On the day of Open Studio, I made weed tea, collected from Treasure Hill and South Taipei City by an artist group called Weed Day in Taiwan. The smell of tea was an opening to my environment research project demonstration. Many people were curious about the aroma of the tea, and they shared with me their experiences with tea, nature, and plants. Some of the guests even suggested artists and places in New York which would benefit my research.

In addition, I met the curator of Art in Public, Tamsin Dillon, through a studio visit arranged by ISCP. She introduced me to Meredith Johnson, the chief curator of The Trust for Governors Island. At that time, the New York City government announced that it would establish a Climate Change Center on Governors Island to research climate change. I was interested in this project very much. I felt grateful to have the chance to connect with the professionals who work in this field and found opportunities for my future research projects.

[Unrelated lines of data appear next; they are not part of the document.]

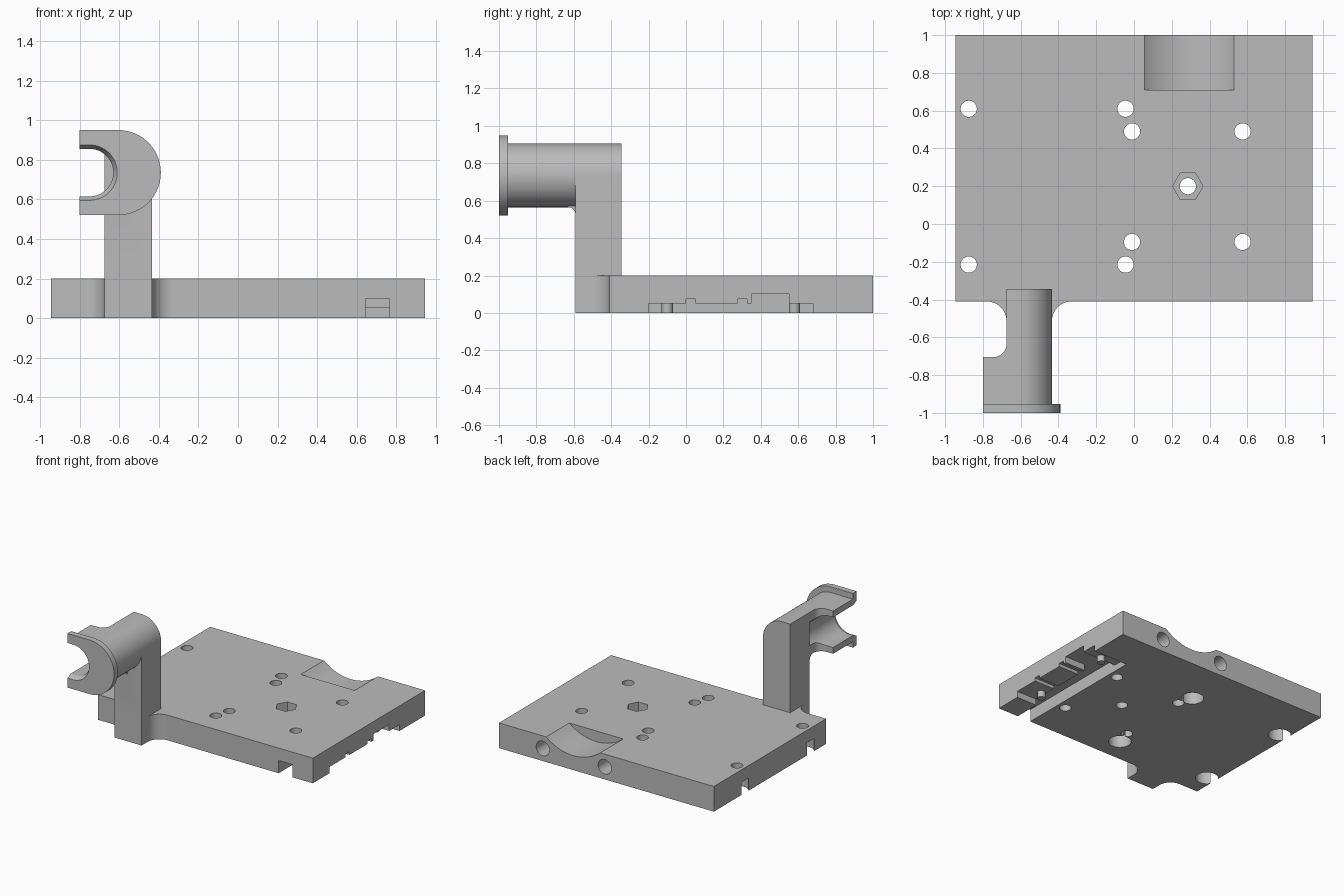
import bpy, bmesh
from math import sin, cos, radians

old = bpy.data.objects.get("Cube")
if old:
    bpy.data.objects.remove(old, do_unlink=True)

grey = bpy.data.materials.new("plain_grey")
grey.use_nodes = True
colour = (0.5, 0.5, 0.5, 1)
grey.diffuse_color = colour
grey.node_tree.nodes["Principled BSDF"].inputs["Base Color"].default_value = colour


def arc(cx, cy, r, start, end, steps=20):
    """Points along a circular arc, angles in degrees."""
    angles = [radians(start + (end - start) * i / steps) for i in range(steps + 1)]
    return [(cx + r * cos(a), cy + r * sin(a)) for a in angles]


def circle(cx, cy, r, sides=32):
    return arc(cx, cy, r, 0, 360, sides)[:-1]


def rect(a0, a1, b0, b1):
    return [(a0, b0), (a1, b0), (a1, b1), (a0, b1)]


def prism(name, axis, profile, lo, hi, end_profile=None):
    """Extrude a profile along an axis, optionally tapering to another."""
    place = {"x": lambda a, b, t: (t, a, b),
             "y": lambda a, b, t: (a, t, b),
             "z": lambda a, b, t: (a, b, t)}[axis]
    bm = bmesh.new()
    first = [bm.verts.new(place(a, b, lo)) for a, b in profile]
    last = [bm.verts.new(place(a, b, hi)) for a, b in (end_profile or profile)]
    bm.faces.new(first)
    bm.faces.new(last)
    n = len(first)
    for i in range(n):
        j = (i + 1) % n
        bm.faces.new((first[i], first[j], last[j], last[i]))
    bmesh.ops.recalc_face_normals(bm, faces=bm.faces)
    mesh = bpy.data.meshes.new(name)
    bm.to_mesh(mesh)
    bm.free()
    mesh.materials.append(grey)
    obj = bpy.data.objects.new(name, mesh)
    bpy.context.collection.objects.link(obj)
    return obj


def combine(target, other, operation):
    mod = target.modifiers.new("combine", "BOOLEAN")
    mod.operation = operation
    mod.solver = "EXACT"
    mod.object = other
    bpy.context.view_layer.objects.active = target
    bpy.ops.object.modifier_apply(modifier=mod.name)
    bpy.data.objects.remove(other, do_unlink=True)


def cut(target, *args):
    combine(target, prism("cutter", *args), "DIFFERENCE")


# Base plate with the filleted foot of the arm
outline = [(0.945, -0.41), (0.945, 1), (-0.945, 1), (-0.945, -0.41)]
outline += arc(-0.78, -0.515, 0.105, 90, 0)
outline += [(-0.675, -0.59), (-0.435, -0.59)]
outline += arc(-0.33, -0.515, 0.105, 180, 90)
plate = prism("base_plate", "z", outline, 0, 0.2)

# Plain holes, and wider holes counterbored from below
for y in (-0.095, 0.49):
    for x in (-0.01, 0.575):
        cut(plate, "z", circle(x, y, 0.043), -0.1, 0.3)
for y in (-0.215, 0.61):
    for x in (-0.875, -0.045):
        cut(plate, "z", circle(x, y, 0.043), -0.1, 0.3)
        cut(plate, "z", circle(x, y, 0.083), -0.1, 0.1)

# Hexagonal nut recess and its bolt hole
cut(plate, "z", circle(0.285, 0.2, 0.043), -0.1, 0.3)
cut(plate, "z", circle(0.285, 0.2, 0.08, 6), 0.1, 0.3)

# Round trough and two blind holes at the back
cut(plate, "y", circle(0.2925, 0.489, 0.374, 96), 0.71, 1.1)
for x in (0.015, 0.56):
    cut(plate, "y", circle(x, 0.1, 0.058), 0.68, 1.1)

# Underside pocket, cable slot and grooves
cut(plate, "z", rect(0.645, 1.1, -0.2, 0.68), -0.1, 0.05)
cut(plate, "z", rect(0.645, 0.765, -0.6, 0.55), -0.1, 0.1)
for y0, y1, top in ((0.35, 0.55, 0.1), (0, 0.05, 0.075), (0.275, 0.325, 0.075)):
    cut(plate, "z", rect(0.7, 1.1, y0, y1), -0.1, top)
for y in (-0.1, 0.58):
    combine(plate, prism("peg", "z", circle(0.8, y, 0.03, 24), 0, 0.07), "UNION")

# Holder: half-round barrel, set back behind a filleted corner
cx, cz = -0.605, 0.735
barrel = prism("holder_arm", "y",
               [(-0.8, cz - 0.17)] + arc(cx, cz, 0.17, -90, 90, 40) + [(-0.8, cz + 0.17)],
               -0.98, -0.345)
cut(barrel, "z", [(-0.9, -0.705)] + arc(-0.745, -0.635, 0.07, -90, 0)
    + [(-0.675, -0.2), (-0.9, -0.2)], 0.4, 1.1)

# Front flange
flange = prism("flange", "y",
               [(-0.8, cz - 0.215)] + arc(cx, cz, 0.215, -90, 90, 40) + [(-0.8, cz + 0.215)],
               -1, -0.953)
combine(barrel, flange, "UNION")


# Open channel with a flared mouth
def channel(r):
    return [(-0.9, cz - r)] + arc(-0.75, cz, r, -90, 90, 32) + [(-0.9, cz + r)]


cut(barrel, "y", channel(0.12), -1.1, -0.59)
cut(barrel, "y", channel(0.145), -1.01, -0.96, channel(0.12))

# Upright post
post = prism("post", "y", [(-0.675, 0.1), (-0.435, 0.1)]
             + arc(cx, cz, 0.17, 0, 90) + [(-0.675, cz + 0.17)], -0.59, -0.345)
combine(barrel, post, "UNION")

# Small fillet under the barrel
web = prism("web", "x", [(-0.57, 0.58), (-0.63, 0.58)]
            + arc(-0.63, 0.525, 0.04, 90, 0, 10) + [(-0.57, 0.525)], -0.675, -0.56)
combine(barrel, web, "UNION")
combine(plate, barrel, "UNION")
plate.name = "base_plate_with_holder"

# Smooth curved walls, keep edges crisp
bpy.ops.object.select_all(action="DESELECT")
plate.select_set(True)
bpy.context.view_layer.objects.active = plate
bpy.ops.object.shade_smooth_by_angle(angle=radians(25))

I think my residency experience in New York this time differs significantly from the previous ones. Coronavirus changed our regular lives. People are getting used to taking meetings, workshops, and visiting exhibitions online, yet still longing for face-to-face interactive and physical activities. The network I established in New York still needs time to grow. The only thing I can do is to carry on my research while witnessing where the post pandemic future would lead us to.

Author: Erica Yu-Wen Huang
Edited: Brix